Original Research

A 25-Hour Fast Among Quiescent Hereditary Coproporphyria and Variegate Porphyria Patients is Associated With a Low Risk of Complications

Yonatan Edel, Rivka Mamet, Iftach Sagy, Igor Snast, Ran Kaftory, Tomer Mimouni, and Assi Levi


Objective: In patients with acute hepatic porphyria (AHP), prolonged fasting is a known trigger of AHP attacks. Despite this, some Jewish AHP patients—mainly hereditary coproporphyria (HCP) and variegate porphyria (VP) patients—fast for 25 consecutive hours during the traditional Jewish holy day known as Yom Kippur. In this study, we evaluated the effect of the fast on these patients.

Methods: A retrospective study and survey of AHP patients in Israel was carried out. Patients were asked whether they have fasted and whether any symptoms were induced by this fast. Patients’ medical records were reviewed for an emergency department (ED) visit following YK between 2007 and 2019. Only 3 acute intermittent porphyria (AIP) patients reported fasting; they were excluded from analysis.

Results: A total of 21 HCP patients and 40 VP patients completed the survey; 30 quiescent patients reported they fast, while 31 did not fast. The majority of fasting patients (96.67%) reported no symptoms following a fast. We found no statistically significant association between ED visits 1 week (0.26% in both fasting and non-fasting patients) or 1 month (2.1% visits in non-fasting versus 0.78% in fasting patients) following Yom Kippur. Of the symptomatic ED visits following a fast, none were defined as severe attacks.

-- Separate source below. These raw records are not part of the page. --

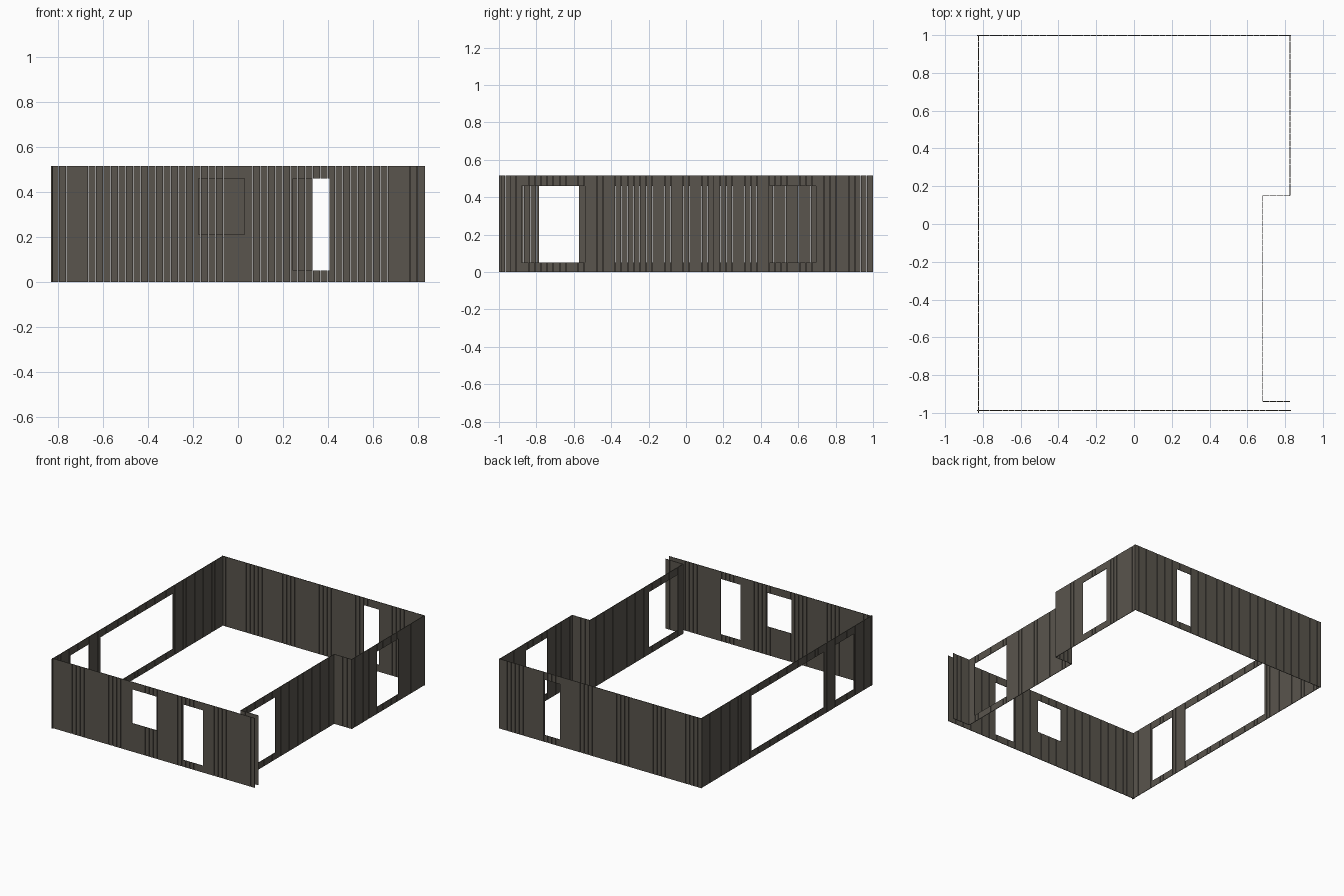
import bpy, bmesh

if "Cube" in bpy.data.objects:
    bpy.data.objects.remove(bpy.data.objects["Cube"])

H = 0.515      # wall height
PITCH = 0.0333 # board spacing
GAP = 0.002    # slit between boards
T = 0.004      # board thickness

timber = bpy.data.materials.new("dark_timber")
timber.diffuse_color = (0.10, 0.09, 0.074, 1)
timber.use_nodes = True
timber.node_tree.nodes["Principled BSDF"].inputs["Base Color"].default_value = timber.diffuse_color


def box(bm, lo, hi):
    """Axis-aligned box between two corners."""
    v = [bm.verts.new((x, y, z)) for x in (lo[0], hi[0])
         for y in (lo[1], hi[1]) for z in (lo[2], hi[2])]
    for f in ((0, 1, 3, 2), (4, 6, 7, 5), (0, 4, 5, 1),
              (2, 3, 7, 6), (0, 2, 6, 4), (1, 5, 7, 3)):
        bm.faces.new([v[i] for i in f])


def wall(name, axis, pos, a, b, openings=()):
    """Wall of upright boards running along axis from a to b.
    Each opening is (start, end, bottom, top)."""
    bm = bmesh.new()
    n = max(1, round((b - a) / PITCH))
    step = (b - a) / n
    for i in range(n):
        s = a + i * step + (GAP / 2 if i else 0)
        e = a + (i + 1) * step - (GAP / 2 if i < n - 1 else 0)
        # split the board where an opening edge crosses it
        cuts = sorted({s, e} | {c for o in openings for c in o[:2] if s < c < e})
        for u, v in zip(cuts, cuts[1:]):
            spans = [(0, H)]
            for o in openings:
                if o[0] < (u + v) / 2 < o[1]:
                    spans = [(0, o[2]), (o[3], H)]
            for z0, z1 in spans:
                if axis == 'x':
                    box(bm, (u, pos - T / 2, z0), (v, pos + T / 2, z1))
                else:
                    box(bm, (pos - T / 2, u, z0), (pos + T / 2, v, z1))
    bmesh.ops.recalc_face_normals(bm, faces=bm.faces)
    me = bpy.data.meshes.new(name)
    bm.to_mesh(me)
    bm.free()
    me.materials.append(timber)
    ob = bpy.data.objects.new(name, me)
    bpy.context.collection.objects.link(ob)


LOW, TOP = 0.05, 0.46

# Outer walls
wall("front_wall", 'x', -0.988, -0.83, 0.83,
     [(-0.175, 0.028, 0.21, TOP), (0.245, 0.407, LOW, TOP)])
wall("back_wall", 'x', 0.998, -0.83, 0.83, [(0.33, 0.455, LOW, TOP)])
wall("left_wall", 'y', -0.823, -1.0, 1.0,
     [(-0.785, -0.572, LOW, TOP), (-0.435, 0.41, LOW, TOP)])
wall("right_wall", 'y', 0.826, 0.15, 1.0, [(0.442, 0.695, LOW, TOP)])

# Recessed porch on the right side
wall("recess_wall", 'y', 0.682, -0.94, 0.15, [(-0.88, -0.54, LOW, TOP)])
wall("recess_back_return", 'x', 0.15, 0.682, 0.826)
wall("recess_front_return", 'x', -0.94, 0.682, 0.826)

Conclusion: A 25-hour fast in stable HCP and VP patients did not increase the risk of an acute attack and can probably be regarded as safe.

Rambam Maimonides Med J 2023;14(1):e0003